TASK INSTRUCTIONS
Each line that includes "objects" must be copied from the records.

BEGIN AVAILABLE DATA

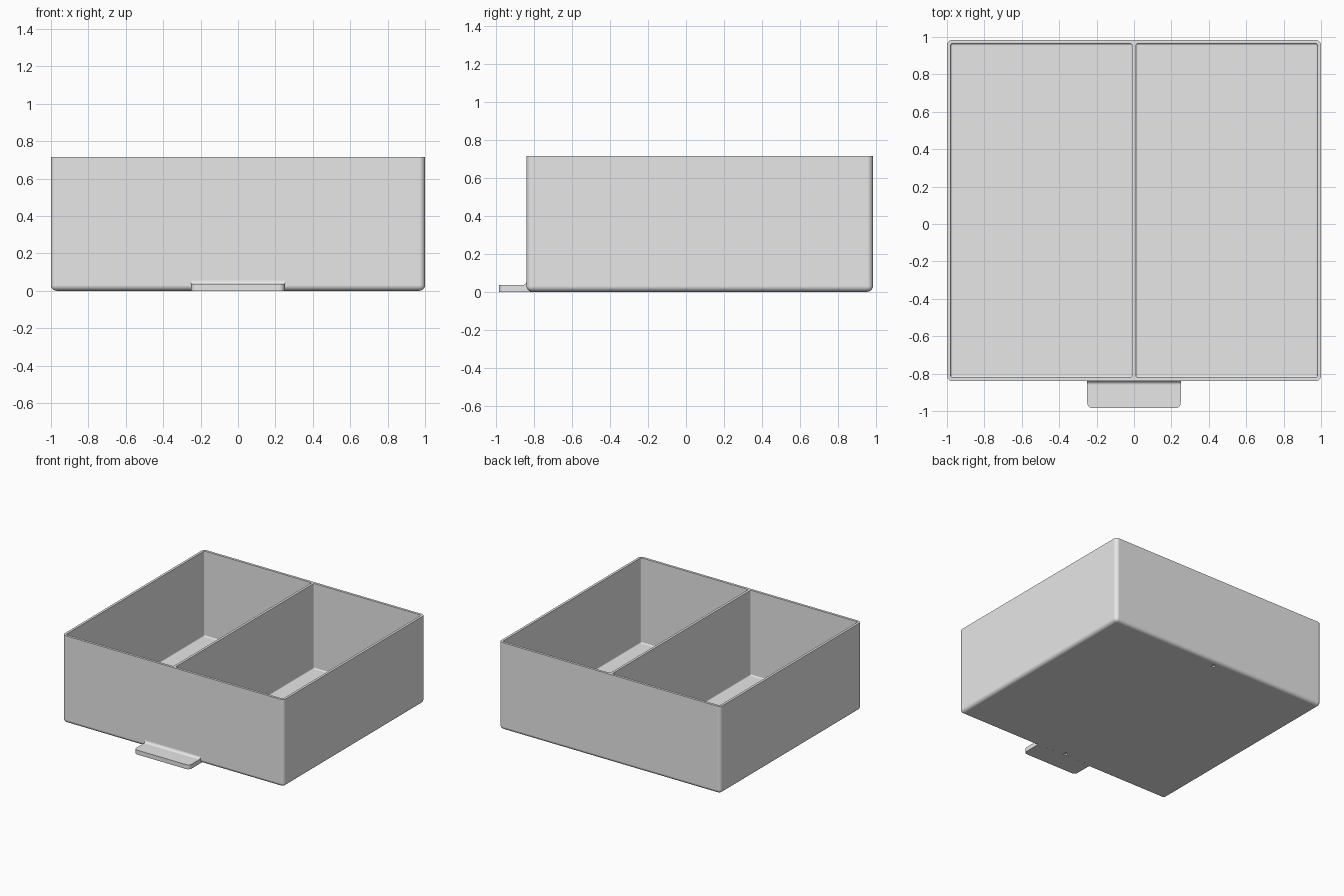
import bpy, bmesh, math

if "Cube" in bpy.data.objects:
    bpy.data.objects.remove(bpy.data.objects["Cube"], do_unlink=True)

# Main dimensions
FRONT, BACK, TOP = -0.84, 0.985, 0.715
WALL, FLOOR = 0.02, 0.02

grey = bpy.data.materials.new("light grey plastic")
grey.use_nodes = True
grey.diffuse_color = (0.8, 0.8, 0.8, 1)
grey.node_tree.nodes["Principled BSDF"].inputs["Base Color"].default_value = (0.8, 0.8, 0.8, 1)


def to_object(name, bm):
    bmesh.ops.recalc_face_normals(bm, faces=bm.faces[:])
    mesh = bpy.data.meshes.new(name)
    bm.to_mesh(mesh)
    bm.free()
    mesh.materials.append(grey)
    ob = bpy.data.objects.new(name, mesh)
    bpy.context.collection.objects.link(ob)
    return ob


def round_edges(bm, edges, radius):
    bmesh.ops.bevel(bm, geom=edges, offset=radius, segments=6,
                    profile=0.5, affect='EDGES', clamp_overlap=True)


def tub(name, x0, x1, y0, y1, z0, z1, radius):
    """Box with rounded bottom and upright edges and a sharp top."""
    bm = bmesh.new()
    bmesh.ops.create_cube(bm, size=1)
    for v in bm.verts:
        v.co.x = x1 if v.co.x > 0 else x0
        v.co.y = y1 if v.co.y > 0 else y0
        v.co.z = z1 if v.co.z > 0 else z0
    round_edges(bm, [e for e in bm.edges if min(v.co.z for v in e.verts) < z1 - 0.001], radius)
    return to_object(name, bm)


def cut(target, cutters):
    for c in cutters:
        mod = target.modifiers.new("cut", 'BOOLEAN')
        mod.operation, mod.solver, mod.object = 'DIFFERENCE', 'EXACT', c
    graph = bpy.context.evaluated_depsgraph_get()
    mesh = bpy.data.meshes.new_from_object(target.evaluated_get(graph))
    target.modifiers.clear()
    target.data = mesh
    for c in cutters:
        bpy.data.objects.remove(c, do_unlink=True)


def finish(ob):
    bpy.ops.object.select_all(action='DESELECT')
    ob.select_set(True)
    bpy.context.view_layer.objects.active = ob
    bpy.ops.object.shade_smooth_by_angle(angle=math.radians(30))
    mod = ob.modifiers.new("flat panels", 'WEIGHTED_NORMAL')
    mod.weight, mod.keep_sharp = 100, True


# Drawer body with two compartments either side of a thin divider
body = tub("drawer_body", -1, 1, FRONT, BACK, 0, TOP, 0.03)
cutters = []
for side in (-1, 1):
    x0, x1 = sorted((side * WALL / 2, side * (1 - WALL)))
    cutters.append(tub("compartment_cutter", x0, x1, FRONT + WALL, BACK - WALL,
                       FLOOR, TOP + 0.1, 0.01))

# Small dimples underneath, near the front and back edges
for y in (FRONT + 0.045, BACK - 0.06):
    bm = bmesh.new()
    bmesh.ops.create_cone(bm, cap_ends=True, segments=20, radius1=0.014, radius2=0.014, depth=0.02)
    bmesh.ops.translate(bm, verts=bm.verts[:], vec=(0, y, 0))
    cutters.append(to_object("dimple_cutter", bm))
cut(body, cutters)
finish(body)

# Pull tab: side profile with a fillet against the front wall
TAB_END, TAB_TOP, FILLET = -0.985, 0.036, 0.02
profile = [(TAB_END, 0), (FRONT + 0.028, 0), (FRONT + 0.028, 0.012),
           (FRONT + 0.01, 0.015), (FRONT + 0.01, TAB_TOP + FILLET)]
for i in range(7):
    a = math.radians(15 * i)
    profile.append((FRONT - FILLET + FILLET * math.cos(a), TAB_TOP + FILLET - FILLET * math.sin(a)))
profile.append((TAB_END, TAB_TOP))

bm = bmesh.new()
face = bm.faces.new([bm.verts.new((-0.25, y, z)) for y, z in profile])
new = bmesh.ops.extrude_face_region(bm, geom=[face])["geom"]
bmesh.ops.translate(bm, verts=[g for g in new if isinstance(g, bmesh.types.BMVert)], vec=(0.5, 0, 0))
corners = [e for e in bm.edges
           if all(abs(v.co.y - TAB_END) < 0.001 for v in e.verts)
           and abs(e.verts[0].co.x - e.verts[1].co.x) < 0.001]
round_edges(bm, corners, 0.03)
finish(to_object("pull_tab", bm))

END AVAILABLE DATA
BEGIN AVAILABLE DATA

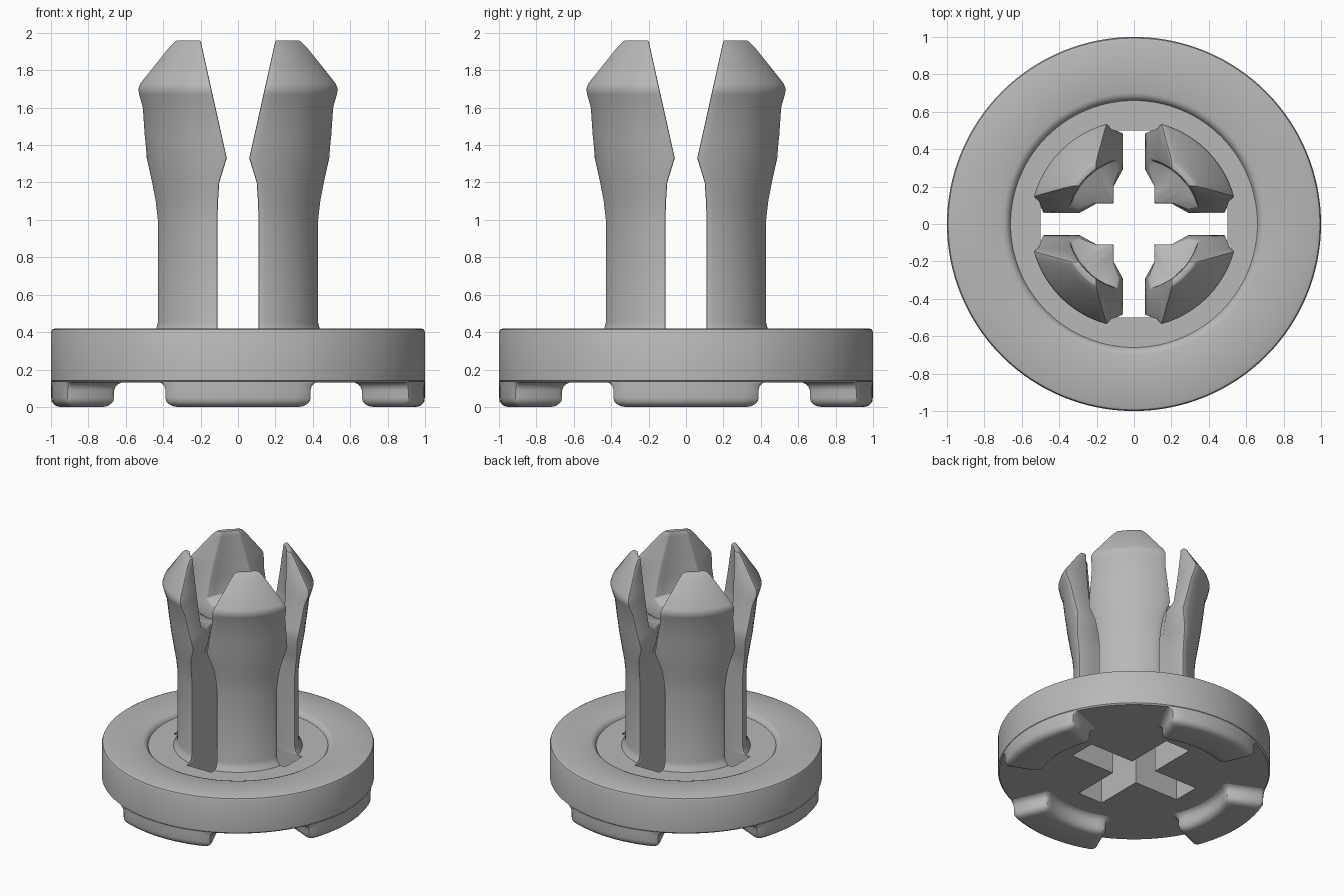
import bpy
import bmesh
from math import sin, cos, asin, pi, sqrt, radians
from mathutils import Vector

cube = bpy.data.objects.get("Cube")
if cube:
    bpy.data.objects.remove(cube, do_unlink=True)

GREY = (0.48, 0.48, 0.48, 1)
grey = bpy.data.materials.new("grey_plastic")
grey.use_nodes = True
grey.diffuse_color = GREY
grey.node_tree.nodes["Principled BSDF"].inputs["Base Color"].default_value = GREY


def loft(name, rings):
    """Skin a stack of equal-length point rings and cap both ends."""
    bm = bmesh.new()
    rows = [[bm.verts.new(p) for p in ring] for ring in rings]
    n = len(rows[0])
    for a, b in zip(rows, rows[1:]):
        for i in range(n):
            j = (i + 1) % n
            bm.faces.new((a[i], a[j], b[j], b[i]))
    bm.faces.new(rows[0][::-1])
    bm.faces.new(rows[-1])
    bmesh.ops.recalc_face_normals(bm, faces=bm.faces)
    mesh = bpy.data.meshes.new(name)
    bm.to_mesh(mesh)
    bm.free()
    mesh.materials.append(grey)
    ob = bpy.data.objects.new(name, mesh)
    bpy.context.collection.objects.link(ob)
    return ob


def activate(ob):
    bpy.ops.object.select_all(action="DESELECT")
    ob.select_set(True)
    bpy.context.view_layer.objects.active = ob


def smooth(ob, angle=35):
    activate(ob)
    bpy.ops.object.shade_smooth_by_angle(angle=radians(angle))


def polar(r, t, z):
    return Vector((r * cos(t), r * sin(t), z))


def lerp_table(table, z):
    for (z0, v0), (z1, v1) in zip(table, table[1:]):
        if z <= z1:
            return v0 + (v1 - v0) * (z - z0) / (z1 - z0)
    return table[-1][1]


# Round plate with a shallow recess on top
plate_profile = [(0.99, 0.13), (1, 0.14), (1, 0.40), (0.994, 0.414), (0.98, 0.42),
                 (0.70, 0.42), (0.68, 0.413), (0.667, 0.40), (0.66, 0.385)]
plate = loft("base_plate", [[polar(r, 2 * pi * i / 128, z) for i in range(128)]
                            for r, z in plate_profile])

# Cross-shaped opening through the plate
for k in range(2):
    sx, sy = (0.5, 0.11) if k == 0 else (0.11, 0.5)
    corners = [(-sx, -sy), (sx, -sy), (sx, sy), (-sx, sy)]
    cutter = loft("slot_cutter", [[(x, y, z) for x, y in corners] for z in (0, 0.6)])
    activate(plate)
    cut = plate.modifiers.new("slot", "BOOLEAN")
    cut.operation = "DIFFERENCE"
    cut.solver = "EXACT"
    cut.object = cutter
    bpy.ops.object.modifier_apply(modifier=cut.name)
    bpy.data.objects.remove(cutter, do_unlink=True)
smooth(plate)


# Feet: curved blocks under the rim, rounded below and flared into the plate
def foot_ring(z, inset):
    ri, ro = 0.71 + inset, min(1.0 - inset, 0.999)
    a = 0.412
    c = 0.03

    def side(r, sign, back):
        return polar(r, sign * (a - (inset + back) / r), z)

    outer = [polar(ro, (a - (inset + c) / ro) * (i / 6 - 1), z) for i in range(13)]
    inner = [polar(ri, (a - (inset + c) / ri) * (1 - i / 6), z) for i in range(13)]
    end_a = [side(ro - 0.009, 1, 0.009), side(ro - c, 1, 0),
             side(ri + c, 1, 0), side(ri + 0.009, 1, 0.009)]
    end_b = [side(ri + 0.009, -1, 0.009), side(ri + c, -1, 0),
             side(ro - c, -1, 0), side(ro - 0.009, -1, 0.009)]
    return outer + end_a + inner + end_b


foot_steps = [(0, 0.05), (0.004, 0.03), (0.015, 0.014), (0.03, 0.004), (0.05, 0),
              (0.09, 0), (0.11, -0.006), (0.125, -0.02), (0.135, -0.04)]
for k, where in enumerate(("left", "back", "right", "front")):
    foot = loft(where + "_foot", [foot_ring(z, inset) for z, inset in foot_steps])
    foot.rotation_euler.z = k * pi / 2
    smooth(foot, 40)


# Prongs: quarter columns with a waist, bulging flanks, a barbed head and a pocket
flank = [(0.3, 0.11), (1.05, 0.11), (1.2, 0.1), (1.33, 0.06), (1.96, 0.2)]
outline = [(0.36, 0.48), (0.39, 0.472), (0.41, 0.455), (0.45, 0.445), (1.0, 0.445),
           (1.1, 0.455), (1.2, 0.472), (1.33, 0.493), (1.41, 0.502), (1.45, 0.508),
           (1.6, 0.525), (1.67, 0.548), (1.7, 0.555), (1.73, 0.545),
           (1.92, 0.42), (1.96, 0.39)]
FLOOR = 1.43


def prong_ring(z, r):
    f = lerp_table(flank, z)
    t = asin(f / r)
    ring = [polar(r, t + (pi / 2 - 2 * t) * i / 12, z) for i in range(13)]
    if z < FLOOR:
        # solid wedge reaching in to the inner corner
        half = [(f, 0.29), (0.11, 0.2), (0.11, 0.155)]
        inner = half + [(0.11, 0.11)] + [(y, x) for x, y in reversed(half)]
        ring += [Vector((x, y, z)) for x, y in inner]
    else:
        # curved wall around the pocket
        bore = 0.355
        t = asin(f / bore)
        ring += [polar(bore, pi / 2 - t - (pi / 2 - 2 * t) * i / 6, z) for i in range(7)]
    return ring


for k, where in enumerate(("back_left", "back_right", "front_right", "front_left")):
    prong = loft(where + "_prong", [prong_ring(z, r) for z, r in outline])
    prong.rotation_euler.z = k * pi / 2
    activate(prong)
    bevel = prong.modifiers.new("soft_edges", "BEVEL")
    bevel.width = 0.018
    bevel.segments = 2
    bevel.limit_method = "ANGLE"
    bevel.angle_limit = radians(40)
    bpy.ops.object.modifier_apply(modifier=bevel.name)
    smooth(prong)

END AVAILABLE DATA

ANSWER BELOW
if "Cube" in bpy.data.objects:
    bpy.data.objects.remove(bpy.data.objects["Cube"], do_unlink=True)
    ob = bpy.data.objects.new(name, mesh)
    bpy.context.collection.objects.link(ob)
        bpy.data.objects.remove(c, do_unlink=True)
    bpy.context.view_layer.objects.active = ob
cube = bpy.data.objects.get("Cube")
    bpy.data.objects.remove(cube, do_unlink=True)
    ob = bpy.data.objects.new(name, mesh)
    bpy.context.collection.objects.link(ob)
    bpy.context.view_layer.objects.active = ob
    bpy.data.objects.remove(cutter, do_unlink=True)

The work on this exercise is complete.